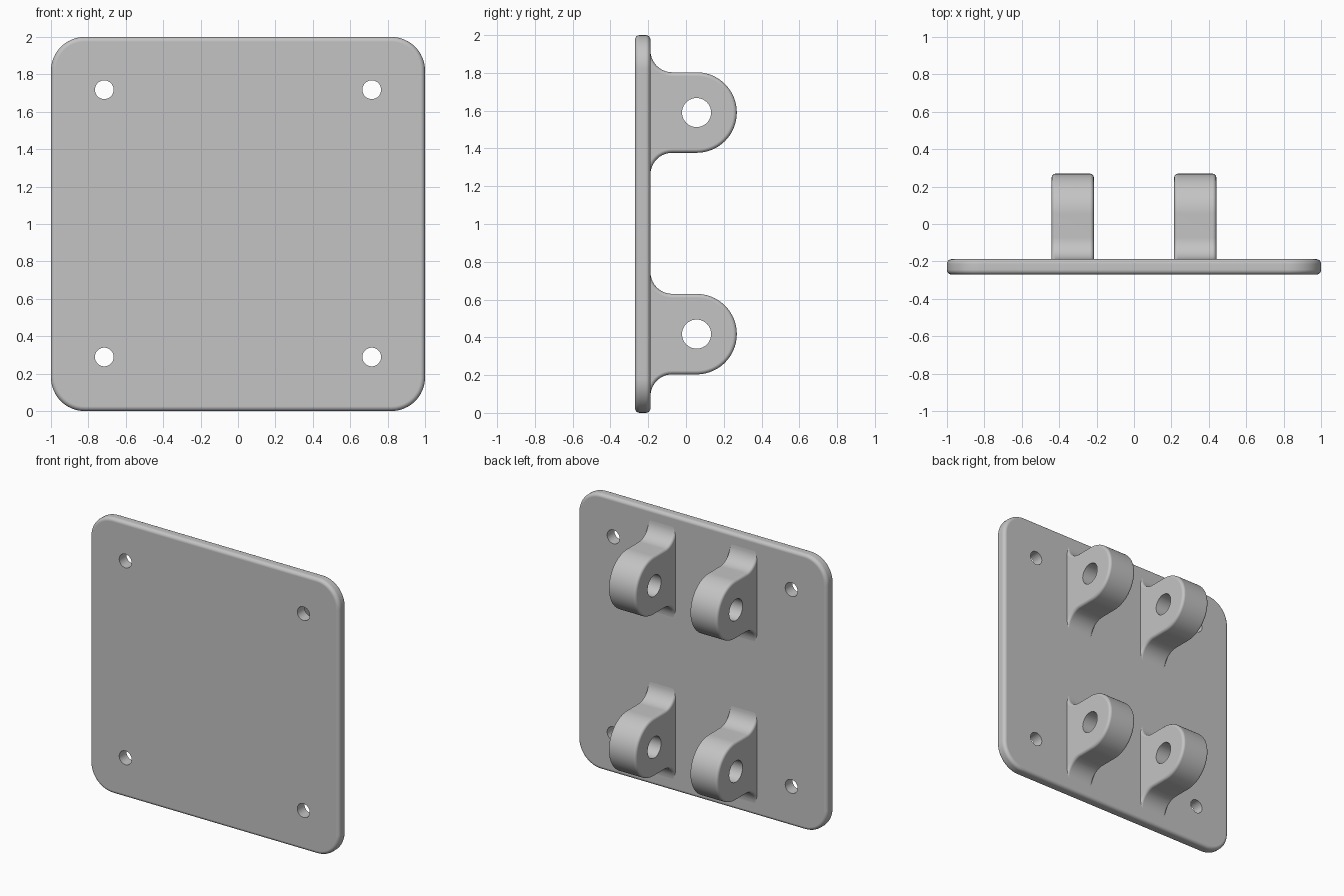
import bpy, bmesh
from math import pi, cos, sin
from mathutils import Matrix, Vector

cube = bpy.data.objects.get("Cube")
if cube:
    bpy.data.objects.remove(cube, do_unlink=True)

grey = bpy.data.materials.new("light grey")
grey.use_nodes = True
grey.diffuse_color = (0.55, 0.55, 0.55, 1)
grey.node_tree.nodes["Principled BSDF"].inputs["Base Color"].default_value = (0.55, 0.55, 0.55, 1)

BACK, FACE = -0.27, -0.188      # plate thickness range in y
LUG_Y, LUG_R = 0.056, 0.213     # pin axis and rounded end
FILLET = 0.115


def arc(cx, cy, r, start, end, n):
    """Points along an arc, angles in units of pi."""
    angles = [pi * (start + (end - start) * i / n) for i in range(n + 1)]
    return [(cx + r * cos(a), cy + r * sin(a)) for a in angles]


def add_object(name, bm):
    mesh = bpy.data.meshes.new(name)
    bmesh.ops.recalc_face_normals(bm, faces=bm.faces)
    bm.to_mesh(mesh)
    bm.free()
    mesh.materials.append(grey)
    ob = bpy.data.objects.new(name, mesh)
    bpy.context.collection.objects.link(ob)
    return ob


def rounded_slab(name, points, depth, radius):
    """Extrude an outline along depth and round both rims."""
    bm = bmesh.new()
    base = bm.faces.new([bm.verts.new(p) for p in points])
    top = bmesh.ops.extrude_face_region(bm, geom=[base], use_keep_orig=True)["geom"]
    bmesh.ops.translate(bm, vec=depth, verts=[v for v in top if isinstance(v, bmesh.types.BMVert)])
    cap = next(f for f in top if isinstance(f, bmesh.types.BMFace))
    rim = list(base.edges) + list(cap.edges)
    bmesh.ops.bevel(bm, geom=rim, offset=radius, offset_type='OFFSET',
                    segments=5, profile=0.5, affect='EDGES', clamp_overlap=False)
    return add_object(name, bm)


def drill(ob, centres, radius, axis):
    """Cut round through holes along the x or y axis."""
    turn = Matrix.Rotation(pi / 2, 4, 'Y' if axis == 'x' else 'X')
    bm = bmesh.new()
    for c in centres:
        bmesh.ops.create_cone(bm, cap_ends=True, segments=40, radius1=radius, radius2=radius,
                              depth=0.6, matrix=Matrix.Translation(c) @ turn)
    cutter = add_object("hole_cutter", bm)
    cutter.hide_render = True
    mod = ob.modifiers.new("holes", 'BOOLEAN')
    mod.operation, mod.solver, mod.object = 'DIFFERENCE', 'EXACT', cutter
    bpy.context.view_layer.objects.active = ob
    bpy.ops.object.modifier_apply(modifier=mod.name)
    bpy.data.objects.remove(cutter, do_unlink=True)


def finish(ob):
    bpy.ops.object.select_all(action='DESELECT')
    ob.select_set(True)
    bpy.context.view_layer.objects.active = ob
    bpy.ops.object.shade_smooth_by_angle(angle=pi / 5)
    ob.modifiers.new("flat_faces", 'WEIGHTED_NORMAL').keep_sharp = True


# Mounting plate with four screw holes
r = 0.18
outline = []
for i, (sx, sz) in enumerate([(1, 1), (-1, 1), (-1, -1), (1, -1)]):
    outline += arc(sx * (1 - r), 1 + sz * (1 - r), r, i / 2, i / 2 + 0.5, 12)
plate = rounded_slab("mounting_plate", [(x, BACK, z) for x, z in outline],
                     Vector((0, FACE - BACK, 0)), 0.025)
drill(plate, [(x, -0.2, z) for x in (-0.715, 0.715) for z in (0.289, 1.718)], 0.05, 'y')
finish(plate)

# Four pin lugs: rounded end, flared root sunk into the plate
root_y, root_z = FACE + FILLET, LUG_R + FILLET
half = arc(LUG_Y, 0, LUG_R, 0, 0.5, 20) + arc(root_y, root_z, FILLET, 1.5, 1, 10)
half.append((FACE - 0.06, LUG_R + FILLET))
profile = half + [(y, -z) for y, z in reversed(half[1:])]
for height, zc in (("lower", 0.417), ("upper", 1.59)):
    for side, x0 in (("right", -0.44), ("left", 0.215)):
        lug = rounded_slab(f"{height}_{side}_lug", [(x0, y, zc + z) for y, z in profile],
                           Vector((0.225, 0, 0)), 0.02)
        drill(lug, [(x0 + 0.11, LUG_Y, zc)], 0.077, 'x')
        finish(lug)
──────
▶ [REQUIRED WORK] Take every line from the listing above that includes the word "name" and copy it.

▶ [RESULT OF THIS EXERCISE]
def add_object(name, bm):
    mesh = bpy.data.meshes.new(name)
    ob = bpy.data.objects.new(name, mesh)
def rounded_slab(name, points, depth, radius):
    return add_object(name, bm)
    bpy.ops.object.modifier_apply(modifier=mod.name)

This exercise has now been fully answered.